Researchers examined the distribution of CVD risks in six to 24-year-olds in the U.S. over the last decade across different socioeconomic groups. The risks included obesity, tobacco exposure, being sedentary and having elevated blood pressure, glucose, lipids, and inflammatory markers.
The findings, consistent across race and ethnic groups, showed that youth between the ages of six and 17 from low-income families have an approximately 50% higher likelihood of being obese, centrally obese (belly fat), and sedentary when compared to the same age group in the highest-income households. They have twice the likelihood of being exposed to harmful levels of tobacco, either through use or exposure to secondhand smoke.
“We know from previous research that adults in low socioeconomic positions are at increased risk for cardiovascular events such as heart attacks and death, but evidence of the relationship between socioeconomic positions and cardiovascular risks in early life is limited and inconsistent,” says Mohammed K. Ali, MBCHB, MSC, assistant professor, Hubert Department of Global Health at Emory’s Rollins School of Public Health.
“From this work, we noted that socioeconomic disparities affect the young, shaping their behaviors, and putting them at risk of serious and persistent cardiovascular risks,” adds Ali.

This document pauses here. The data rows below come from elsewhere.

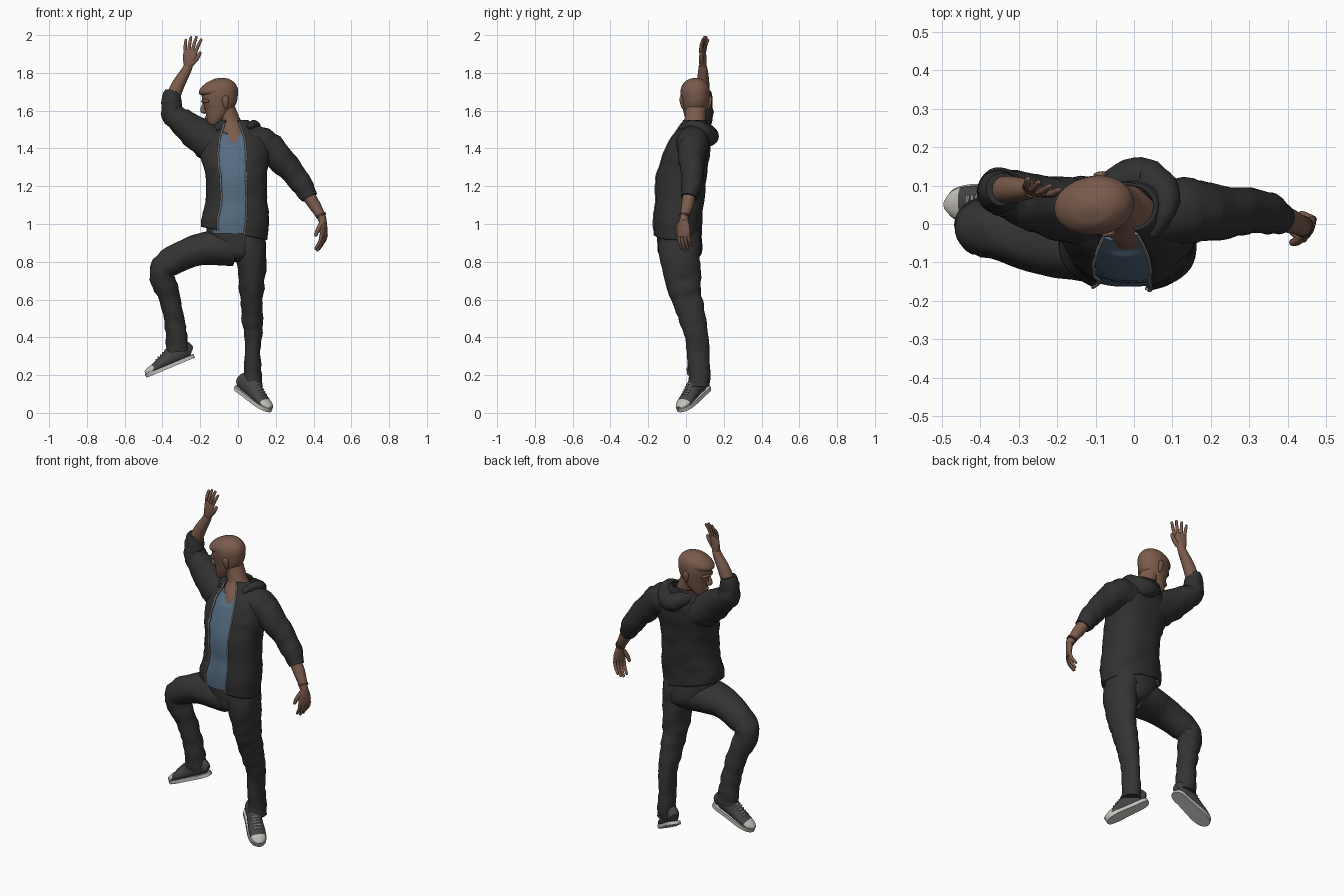
import bpy, bmesh, math
from mathutils import Vector, Matrix, noise

if "Cube" in bpy.data.objects:
    bpy.data.objects.remove(bpy.data.objects["Cube"])

def mat(name, c):
    m = bpy.data.materials.new(name)
    m.diffuse_color = (*c, 1)
    m.use_nodes = True
    m.node_tree.nodes["Principled BSDF"].inputs["Base Color"].default_value = m.diffuse_color
    return m

SKIN = mat("skin brown", (0.20, 0.106, 0.073))
HAIR = mat("hair brown", (0.19, 0.102, 0.071))
JACKET = mat("jacket charcoal", (0.030, 0.030, 0.030))
PANTS = mat("trouser charcoal", (0.034, 0.034, 0.035))
SHIRT = mat("shirt blue", (0.09, 0.15, 0.22))
CANVAS = mat("shoe grey", (0.06, 0.06, 0.06))
RUBBER = mat("rubber off white", (0.55, 0.53, 0.50))
ZIP = mat("zip grey", (0.42, 0.42, 0.42))
BAND = mat("bracelet brown", (0.06, 0.035, 0.025))
X, Y, Z = Vector((1, 0, 0)), Vector((0, 1, 0)), Vector((0, 0, 1))

def finish(name, verts, faces, mats, rule=None, angle=50):
    me = bpy.data.meshes.new(name)
    me.from_pydata([tuple(v) for v in verts], [], faces)
    for m in mats:
        me.materials.append(m)
    if rule:
        for p in me.polygons:
            p.material_index = rule(p.center)
    me.shade_smooth()
    me.set_sharp_from_angle(angle=math.radians(angle))
    ob = bpy.data.objects.new(name, me)
    bpy.context.collection.objects.link(ob)
    return ob

def spline(rows, k):
    """Smooth interpolation through rows of numbers."""
    out, n = [], len(rows)
    for i in range(n - 1):
        p0, p1, p2, p3 = rows[max(i - 1, 0)], rows[i], rows[i + 1], rows[min(i + 2, n - 1)]
        for s in range(k):
            t = s / k
            out.append([0.5 * (2 * b + (c - a) * t + (2 * a - 5 * b + 4 * c - d) * t * t
                        + (3 * b - a - 3 * c + d) * t ** 3) for a, b, c, d in zip(p0, p1, p2, p3)])
    return out + [list(rows[-1])]

def tube(name, rows, m, ref=Y, flat=False, n=28, k=5, arc=None, power=2.0, wrinkle=0, tilt=None,
         M=None, thick=0, rule=None):
    """Loft of ellipses; each row is x, y, z, in-plane radius, radius along ref."""
    rings = spline([r if len(r) == 5 else (*r, r[3]) for r in rows], k)
    cs = [Vector(r[:3]) for r in rings]
    cols = n + 1 if arc else n
    a0, a1 = arc or (0, 2 * math.pi)
    verts = []
    for i, r in enumerate(rings):
        t = Z if flat else (cs[min(i + 1, len(cs) - 1)] - cs[max(i - 1, 0)]).normalized()
        b = (ref - t * ref.dot(t)).normalized()
        a = b.cross(t)
        for j in range(cols):
            th = a0 + (a1 - a0) * j / n
            c, s = math.cos(th), math.sin(th)
            d = (a * max(r[3], .002) * math.copysign(abs(c) ** (2 / power), c)
                 + b * max(r[4], .002) * math.copysign(abs(s) ** (2 / power), s))
            p = cs[i] + d
            if wrinkle:
                q = p * 9 + t * p.dot(t) * 9
                p = p + d.normalized() * wrinkle * (noise.noise(q) + .5 * noise.noise(q * 2.2))
            if tilt:
                p.z += tilt(p)
            verts.append(M @ p if M else p)
    faces = []
    for i in range(len(rings) - 1):
        for j in range(n):
            e = (j + 1) % cols
            faces.append((i * cols + j, i * cols + e, (i + 1) * cols + e, (i + 1) * cols + j))
    if not arc:
        faces += [tuple(reversed(range(n))), tuple(range(len(verts) - n, len(verts)))]
    ob = finish(name, verts, faces, m if isinstance(m, list) else [m], rule)
    if thick:
        s = ob.modifiers.new("cloth", 'SOLIDIFY')
        s.thickness, s.offset = thick, -1
    return [verts[i:i + cols] for i in range(0, len(verts), cols)]

# torso: open jacket over a shirt, with neck and chest
body = [(-.02, -.045, .95, .172, .128), (-.015, -.045, 1.02, .178, .130), (-.007, -.035, 1.12, .164, .130),
        (-.01, -.025, 1.25, .163, .134), (-.015, 0, 1.36, .180, .124), (-.015, .02, 1.44, .165, .110),
        (-.02, .035, 1.50, .125, .083), (-.025, .045, 1.55, .080, .062)]
grid = tube("jacket_body", body, JACKET, flat=True, n=48, arc=(math.radians(-90 + 15), math.radians(270 - 27)),
            power=2.3, wrinkle=.007, thick=.008,
            tilt=lambda p: -.2 * max(0, min(1, (1.1 - p.z) / .12)) * (p.x + .02))
for side, col in (("left", 0), ("right", -1)):
    edge = [g[col] for g in grid]
    tube("zip_" + side, [(*p, .0045) for p in edge[:-2]], ZIP, n=6, k=1)

def shirt_edge(p):
    """Tuck the hem up at the back and sides; scoop the neckline at the front."""
    if p.z < 1.0:
        return .07 if p.y > -.09 or abs(p.x + .03) > .11 else 0
    return -.035 * max(0, 1 - abs(p.x + .025) / .075) * max(0, min(1, (p.z - 1.42) / .04))

shirt = [(x, y, z, a - .018, b - .012) for x, y, z, a, b in body[:-2]] + [(-.022, .032, 1.495, .103, .078)]
tube("shirt", shirt, SHIRT, flat=True, n=40, power=2.3, wrinkle=.003, tilt=shirt_edge)
tube("neck", [(-.018, .02, 1.43, .095, .09), (-.020, .03, 1.475, .082, .080), (-.03, .044, 1.52, .062, .062),
              (-.042, .048, 1.55, .056, .056), (-.07, .053, 1.62, .055, .055)], SKIN, flat=True)
# hood lying around the neck
tube("hood", [(-.10, -.028, 1.49, .015), (-.10, .04, 1.52, .024), (-.055, .10, 1.495, .040), (.015, .117, 1.465, .056),
              (.075, .09, 1.495, .042), (.082, .03, 1.527, .025), (.05, -.028, 1.505, .016)], JACKET, ref=Z, wrinkle=.006)

# sleeves and forearms
tube("raised_sleeve", [(-.08, .03, 1.40, .09), (-.165, .035, 1.44, .094, .088), (-.25, .055, 1.507, .080, .076),
                       (-.335, .08, 1.572, .063), (-.352, .086, 1.64, .055), (-.343, .09, 1.705, .046)],
     JACKET, wrinkle=.009)
tube("raised_forearm", [(-.35, .088, 1.66, .038), (-.315, .09, 1.74, .034), (-.275, .09, 1.81, .026),
                        (-.262, .088, 1.84, .024, .02)], SKIN, n=20)
tube("lowered_sleeve", [(.06, .03, 1.43, .09), (.13, .035, 1.42, .090, .085), (.20, .032, 1.37, .078, .073),
                        (.29, .035, 1.27, .064, .060), (.345, .027, 1.20, .056, .053), (.38, .015, 1.14, .044)],
     JACKET, wrinkle=.009)
tube("lowered_forearm", [(.36, .02, 1.17, .036), (.405, .008, 1.10, .032), (.44, -.008, 1.04, .024),
                         (.448, -.01, 1.015, .022)], SKIN, n=20)
tube("bracelet", [(.436, -.005, 1.052, .028), (.441, -.007, 1.04, .028)], BAND, n=20, k=1)

def hand(name, w, d, across, spread, curl):
    """Palm, four fingers and a thumb; across points to the thumb side."""
    w, d = Vector(w), Vector(d).normalized()
    across = Vector(across)
    across = (across - d * across.dot(d)).normalized()
    nrm = d.cross(across) * curl
    tube(name + "_palm", [(*(w + d * u), a, b) for u, a, b in
         ((0, .022, .018), (.03, .033, .017), (.065, .038, .014), (.093, .034, .009))], SKIN, ref=nrm.normalized(), n=20)
    for i, ln in enumerate((.062, .080, .086, .076)):
        f = d + across * spread * (i - 1.5)
        b = w + d * .08 + across * (i - 1.5) * .019
        tube(f"{name}_finger_{i + 1}", [(*b, .0095), (*(b + f * ln * .5 + nrm * .1), .009),
             (*(b + f * ln * .95 + nrm * .35), .007), (*(b + f * ln + nrm * .38), .003)], SKIN,
             ref=nrm.normalized(), n=10, k=3)
    b = w + d * .02 + across * .018
    tube(name + "_thumb", [(*b, .014), (*(b + across * .022 + d * .032 + nrm * .1), .012),
         (*(b + across * .032 + d * .062 + nrm * .2), .009), (*(b + across * .034 + d * .07 + nrm * .22), .003)],
         SKIN, ref=nrm.normalized(), n=12, k=3)

hand("raised_hand", (-.264, .09, 1.832), (.15, -.02, 1), (1, -.35, 0), .14, .05)
hand("lowered_hand", (.449, -.012, 1.025), (.06, -.02, -1), (-.45, -.9, 0), 0, .11)

# trousers
tube("trouser_seat", [(-.02, -.042, 1.0, .145, .11), (-.015, -.035, .92, .148, .118), (0, -.03, .84, .115, .112),
                      (.02, -.03, .80, .045, .07)], PANTS, flat=True, wrinkle=.004)
tube("standing_leg", [(.05, -.035, .95, .095, .11), (.068, -.03, .83, .082, .108), (.072, -.015, .70, .068, .095),
                      (.073, .005, .60, .059, .083), (.077, .04, .48, .053, .072), (.078, .06, .38, .048, .063),
                      (.079, .068, .23, .045, .056), (.08, .070, .14, .050, .058)], PANTS, wrinkle=.009)
tube("raised_leg", [(-.02, -.035, .87, .095, .11), (-.12, -.04, .875, .095, .108), (-.22, -.038, .862, .086, .094),
                    (-.33, -.022, .815, .078, .080), (-.402, -.010, .755, .070, .070), (-.380, .012, .66, .062, .064),
                    (-.340, .04, .52, .053, .056), (-.326, .055, .41, .056, .056), (-.318, .060, .325, .062, .056)],
     PANTS, wrinkle=.009)

def shoe(name, heel, toe):
    """Canvas upper with rubber toe, sole and laces, built heel to toe."""
    heel, toe = Vector(heel), Vector(toe)
    f = (toe - heel).normalized()
    up = (Z - f * f.z).normalized()
    M = Matrix.Translation(heel) @ Matrix((f, up.cross(f), up)).transposed().to_4x4()
    L = (toe - heel).length / .26
    prof = [(.002, .022, .055), (.03, .036, .10), (.08, .038, .108), (.13, .042, .080),
            (.19, .046, .055), (.235, .037, .040), (.257, .016, .028)]
    tip = heel + f * .215 * L
    tube(name + "_upper", [(u * L, 0, h / 2 + .006, h / 2, w) for u, w, h in prof], [CANVAS, RUBBER], M=M,
         rule=lambda c: int((c - tip).dot(f) > 0))
    half = spline([(u * L, w + .004) for u, w, h in prof], 4)
    loop = [(-.004, 0)] + half + [(.263 * L, 0)] + [(u, -w) for u, w in reversed(half)]
    n = len(loop)
    verts = [M @ Vector((u, w, z)) for z in (0, .020) for u, w in loop]
    faces = [tuple(reversed(range(n))), tuple(range(n, 2 * n))]
    faces += [(i, (i + 1) % n, n + (i + 1) % n, n + i) for i in range(n)]
    # loop runs clockwise seen from above, so turn the faces outwards
    finish(name + "_sole", verts, [tuple(reversed(q)) for q in faces], [RUBBER])
    for i in range(5):
        u, h = .122 + i * .015, .096 - i * .0068
        tube(f"{name}_lace_{i + 1}", [(u * L, y, h - 9 * y * y, .004) for y in (-.022, -.011, 0, .011, .022)],
             RUBBER, ref=Z, n=6, k=2, M=M)

shoe("standing_shoe", (-.008, .115, .128), (.165, -.03, .004))
shoe("raised_shoe", (-.232, .065, .292), (-.482, .050, .188))

# head: chin at local z 0, face towards local -y, turned and tilted
H = (Matrix.Translation((-.088, .05, 1.650)) @ Matrix.Rotation(math.radians(-82), 4, 'Z')
     @ Matrix.Rotation(math.radians(13), 4, 'X') @ Matrix.Translation((0, 0, -.12)))

def layers(rows, grow=0):
    return [(0, (f + b) / 2, z, w + grow, (b - f) / 2 + grow) for z, f, b, w in rows]

tube("head", layers([(-.002, -.085, -.05, .016), (.014, -.098, -.02, .038), (.05, -.097, .035, .056),
                     (.09, -.094, .074, .067), (.13, -.097, .092, .074), (.17, -.096, .100, .077),
                     (.205, -.084, .086, .069), (.228, -.058, .060, .047), (.24, -.015, .015, .012)]),
     SKIN, flat=True, n=36, M=H)
# short hair with a raised fringe
tube("hair", layers([(.172, -.090, .098, .074), (.186, -.106, .096, .074), (.208, -.096, .084, .066),
                     (.230, -.062, .058, .046), (.243, -.015, .015, .012)], .001), HAIR, flat=True, n=36, M=H)
tube("nose", [(0, -.092, .133, .007), (0, -.103, .112, .010), (0, -.108, .094, .015, .013), (0, -.094, .084, .012)],
     SKIN, n=14, M=H)
tube("brow", [(-.05, -.070, .136, .007), (-.025, -.092, .143, .009), (0, -.095, .139, .006), (.025, -.092, .143, .009),
              (.05, -.070, .136, .007)], SKIN, ref=Z, n=10, M=H)
tube("lips", [(-.024, -.086, .052, .004), (0, -.098, .054, .009), (.024, -.086, .052, .004)], SKIN, ref=Z, n=10, M=H)
for s, side in ((-1, "right"), (1, "left")):
    tube("ear_" + side, [(s * .066, .004, .078, .006, .006), (s * .072, .008, .095, .008, .013),
                         (s * .077, .012, .12, .009, .019), (s * .078, .014, .138, .007, .014),
                         (s * .075, .012, .144, .003, .004)], SKIN, n=14, M=H)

Ali says to prevent these health behaviors from continuing into adulthood, early and multi-faceted health promotion programs and policies that are able to reach and appeal to the most vulnerable populations need to be evaluated and implemented.
Although there were no notable differences in prevalence between income groups, CVD risks are highly prevalent among 18 to 24-year-olds in the U.S. with approximately twenty percent being classified as obese and 30 to 50 percent being centrally obese and exposed to tobacco.
The study analyzed data from the National Health and Nutrition Examination Surveys collected by the National Center for Health Statistics at the CDC between 1999 and 2008.
The article, “Household Income and Cardiovascular Disease Risks in U.S. Children and Young Adults,” is online and will be published in an upcoming issue of Diabetes Care.
The Robert W. Woodruff Health Sciences Center of Emory University is an academic health science and service center focused on missions of teaching, research, health care and public service.
Contacts: Jennifer Johnson : (404) 727-5696